Then don’t use corporate social networks.
OK, in fact, not using them is harder than you’d like, because
- The No-network effect means that all your friends have forgotten how to manage their life without Facebook all up in their business, i.e. there is a dilemma of collective action here
- If you log in to one of these accursed things even once you are tracked in perpetuity by the browser cookies wand web beacons and such which hang around you like the stink of dog turd on your shoe, so also need to work out how to wash that off.
- We are social primates doing bullshit jobs with smartphones in our pockets and we crave social distraction from the relentless grind of late capitalism.
How do you say?
after I post this status, I will be quitting Facebook, except for groups, events, messaging, sharing my take on controversial op-eds, promoting my podcast(s), and seething with jealousy about my friends’ positive life updates.
Remind yourself you do not need this
Well put: The 11th Reason to Delete your Social Media Account: the Algorithm will Find You. Elizabeth’s letter to herself is measured.
[…] playing video games was not a predictor of either depression or anxiety, which may be because gaming has become more of a social activity. “Compared with their forerunners 15 to 20 years ago, the average video gamer is not socially isolated. It has been shown that more than 70% of gamers play their games with a friend, either physically together or online,” the researchers noted in their study.

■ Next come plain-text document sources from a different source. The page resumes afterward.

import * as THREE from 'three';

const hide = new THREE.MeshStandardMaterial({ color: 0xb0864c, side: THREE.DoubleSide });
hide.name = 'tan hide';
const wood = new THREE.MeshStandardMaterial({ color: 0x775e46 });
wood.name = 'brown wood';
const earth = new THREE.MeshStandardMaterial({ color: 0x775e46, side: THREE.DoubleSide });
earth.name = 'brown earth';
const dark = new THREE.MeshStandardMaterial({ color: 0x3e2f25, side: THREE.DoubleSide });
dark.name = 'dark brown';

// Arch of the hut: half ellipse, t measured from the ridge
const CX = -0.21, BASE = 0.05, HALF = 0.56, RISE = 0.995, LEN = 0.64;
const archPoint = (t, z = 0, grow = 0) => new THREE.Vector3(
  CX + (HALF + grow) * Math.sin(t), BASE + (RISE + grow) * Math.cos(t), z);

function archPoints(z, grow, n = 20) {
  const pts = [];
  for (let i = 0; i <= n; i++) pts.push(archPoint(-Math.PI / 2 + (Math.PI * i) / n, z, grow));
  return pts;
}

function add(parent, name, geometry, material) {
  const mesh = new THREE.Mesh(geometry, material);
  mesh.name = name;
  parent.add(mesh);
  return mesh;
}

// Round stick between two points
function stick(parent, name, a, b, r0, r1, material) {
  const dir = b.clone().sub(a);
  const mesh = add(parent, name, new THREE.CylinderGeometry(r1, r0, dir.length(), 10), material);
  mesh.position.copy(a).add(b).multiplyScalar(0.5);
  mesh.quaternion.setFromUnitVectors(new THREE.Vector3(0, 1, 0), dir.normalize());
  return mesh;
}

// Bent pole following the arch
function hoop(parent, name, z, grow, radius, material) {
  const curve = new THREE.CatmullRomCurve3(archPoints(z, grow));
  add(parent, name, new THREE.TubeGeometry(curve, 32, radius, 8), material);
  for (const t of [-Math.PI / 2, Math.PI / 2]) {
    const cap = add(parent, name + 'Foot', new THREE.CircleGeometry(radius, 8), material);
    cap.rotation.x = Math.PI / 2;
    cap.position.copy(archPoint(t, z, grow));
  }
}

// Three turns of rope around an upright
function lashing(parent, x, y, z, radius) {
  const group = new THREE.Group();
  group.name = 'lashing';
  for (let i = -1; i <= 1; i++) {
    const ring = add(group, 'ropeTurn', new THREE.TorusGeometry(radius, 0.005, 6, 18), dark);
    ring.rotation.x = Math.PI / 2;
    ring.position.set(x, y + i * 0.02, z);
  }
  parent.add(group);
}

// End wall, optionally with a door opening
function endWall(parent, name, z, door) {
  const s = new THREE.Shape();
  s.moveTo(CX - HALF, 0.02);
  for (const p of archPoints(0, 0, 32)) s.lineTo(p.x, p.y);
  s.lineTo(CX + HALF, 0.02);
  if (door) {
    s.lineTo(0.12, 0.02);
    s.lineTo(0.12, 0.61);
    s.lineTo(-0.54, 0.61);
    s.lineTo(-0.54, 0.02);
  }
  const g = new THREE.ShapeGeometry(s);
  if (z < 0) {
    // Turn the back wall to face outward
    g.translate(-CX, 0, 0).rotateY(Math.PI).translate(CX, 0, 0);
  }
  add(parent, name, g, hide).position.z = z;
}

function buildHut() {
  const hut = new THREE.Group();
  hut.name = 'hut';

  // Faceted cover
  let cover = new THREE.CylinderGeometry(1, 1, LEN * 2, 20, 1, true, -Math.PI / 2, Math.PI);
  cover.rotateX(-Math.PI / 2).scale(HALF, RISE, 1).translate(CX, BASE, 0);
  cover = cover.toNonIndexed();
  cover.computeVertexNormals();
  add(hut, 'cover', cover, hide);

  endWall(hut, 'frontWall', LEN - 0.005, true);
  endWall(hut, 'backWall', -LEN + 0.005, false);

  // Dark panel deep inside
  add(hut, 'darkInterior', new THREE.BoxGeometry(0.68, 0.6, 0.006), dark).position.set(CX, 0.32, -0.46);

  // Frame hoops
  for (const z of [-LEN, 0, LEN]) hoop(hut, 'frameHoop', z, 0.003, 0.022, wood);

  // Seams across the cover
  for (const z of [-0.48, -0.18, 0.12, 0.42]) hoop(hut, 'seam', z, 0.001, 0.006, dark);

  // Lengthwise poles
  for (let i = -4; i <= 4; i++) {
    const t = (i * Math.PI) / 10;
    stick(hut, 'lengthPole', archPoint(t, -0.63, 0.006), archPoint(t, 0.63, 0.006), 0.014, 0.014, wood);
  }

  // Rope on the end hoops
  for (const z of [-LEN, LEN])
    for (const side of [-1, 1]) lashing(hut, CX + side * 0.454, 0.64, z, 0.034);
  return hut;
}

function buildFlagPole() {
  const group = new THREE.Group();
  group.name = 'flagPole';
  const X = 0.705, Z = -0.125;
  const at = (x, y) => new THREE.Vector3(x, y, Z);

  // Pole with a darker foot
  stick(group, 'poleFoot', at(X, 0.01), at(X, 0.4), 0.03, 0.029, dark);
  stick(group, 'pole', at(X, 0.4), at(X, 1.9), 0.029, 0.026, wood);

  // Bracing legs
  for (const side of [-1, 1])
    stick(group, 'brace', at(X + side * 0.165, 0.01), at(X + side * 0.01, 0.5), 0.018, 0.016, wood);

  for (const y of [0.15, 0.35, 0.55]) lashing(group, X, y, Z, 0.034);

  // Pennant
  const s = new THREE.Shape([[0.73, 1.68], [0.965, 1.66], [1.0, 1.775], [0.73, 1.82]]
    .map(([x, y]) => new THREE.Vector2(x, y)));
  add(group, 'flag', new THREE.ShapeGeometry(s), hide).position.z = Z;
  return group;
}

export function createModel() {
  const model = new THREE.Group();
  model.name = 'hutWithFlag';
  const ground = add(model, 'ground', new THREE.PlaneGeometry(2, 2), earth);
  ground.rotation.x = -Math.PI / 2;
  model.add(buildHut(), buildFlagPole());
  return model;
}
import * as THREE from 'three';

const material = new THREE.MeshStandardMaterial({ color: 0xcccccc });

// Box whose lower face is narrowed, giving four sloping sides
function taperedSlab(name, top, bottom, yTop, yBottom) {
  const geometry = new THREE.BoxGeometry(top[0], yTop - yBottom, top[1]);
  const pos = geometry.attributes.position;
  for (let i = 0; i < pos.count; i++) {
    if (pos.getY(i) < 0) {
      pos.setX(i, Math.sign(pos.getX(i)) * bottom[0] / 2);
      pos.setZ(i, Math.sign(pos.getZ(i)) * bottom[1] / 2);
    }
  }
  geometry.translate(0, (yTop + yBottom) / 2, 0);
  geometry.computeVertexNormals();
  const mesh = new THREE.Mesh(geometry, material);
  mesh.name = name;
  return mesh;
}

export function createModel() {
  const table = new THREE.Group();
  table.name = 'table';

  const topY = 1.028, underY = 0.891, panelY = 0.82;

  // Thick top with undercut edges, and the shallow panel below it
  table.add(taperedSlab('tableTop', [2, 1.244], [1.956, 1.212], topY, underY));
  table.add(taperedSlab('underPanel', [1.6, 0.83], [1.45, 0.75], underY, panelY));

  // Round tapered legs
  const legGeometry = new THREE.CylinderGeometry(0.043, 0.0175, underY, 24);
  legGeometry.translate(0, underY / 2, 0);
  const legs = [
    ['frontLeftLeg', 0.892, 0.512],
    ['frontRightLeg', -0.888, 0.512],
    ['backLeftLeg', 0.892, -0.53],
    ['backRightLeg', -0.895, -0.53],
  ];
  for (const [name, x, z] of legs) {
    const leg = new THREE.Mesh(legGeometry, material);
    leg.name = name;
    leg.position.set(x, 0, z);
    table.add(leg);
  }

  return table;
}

The researchers also found some evidence that interacting with media that promoted upward social comparisons was associated with reductions in self-esteem, which in turn was associated with increases in depressive symptoms.
Elizabeth Van Nostrand’s Social Media triptych
Why the right wing has a massive advantage on Facebook has this provocative quote:
“Right-wing populism is always more engaging,” a Facebook executive said in a recent interview with POLITICO reporters, when pressed why the pages of conservatives drive such high interactions. The person said the content speaks to “an incredibly strong, primitive emotion” by touching on such topics as “nation, protection, the other, anger, fear”.
Obviously anger and fear are a popular theme upon which no political wing holds a monopoly, but I think you could slice this statement into a more contentful one. To follow up.
Reduce distractions and upsells
Social media sites want to bombard you with extra stuff that it sounds like you should know about.
We can ameliorate social media addictiveness through browser tricks to manage distractions.
safebook is facebook without all the content. Soothing.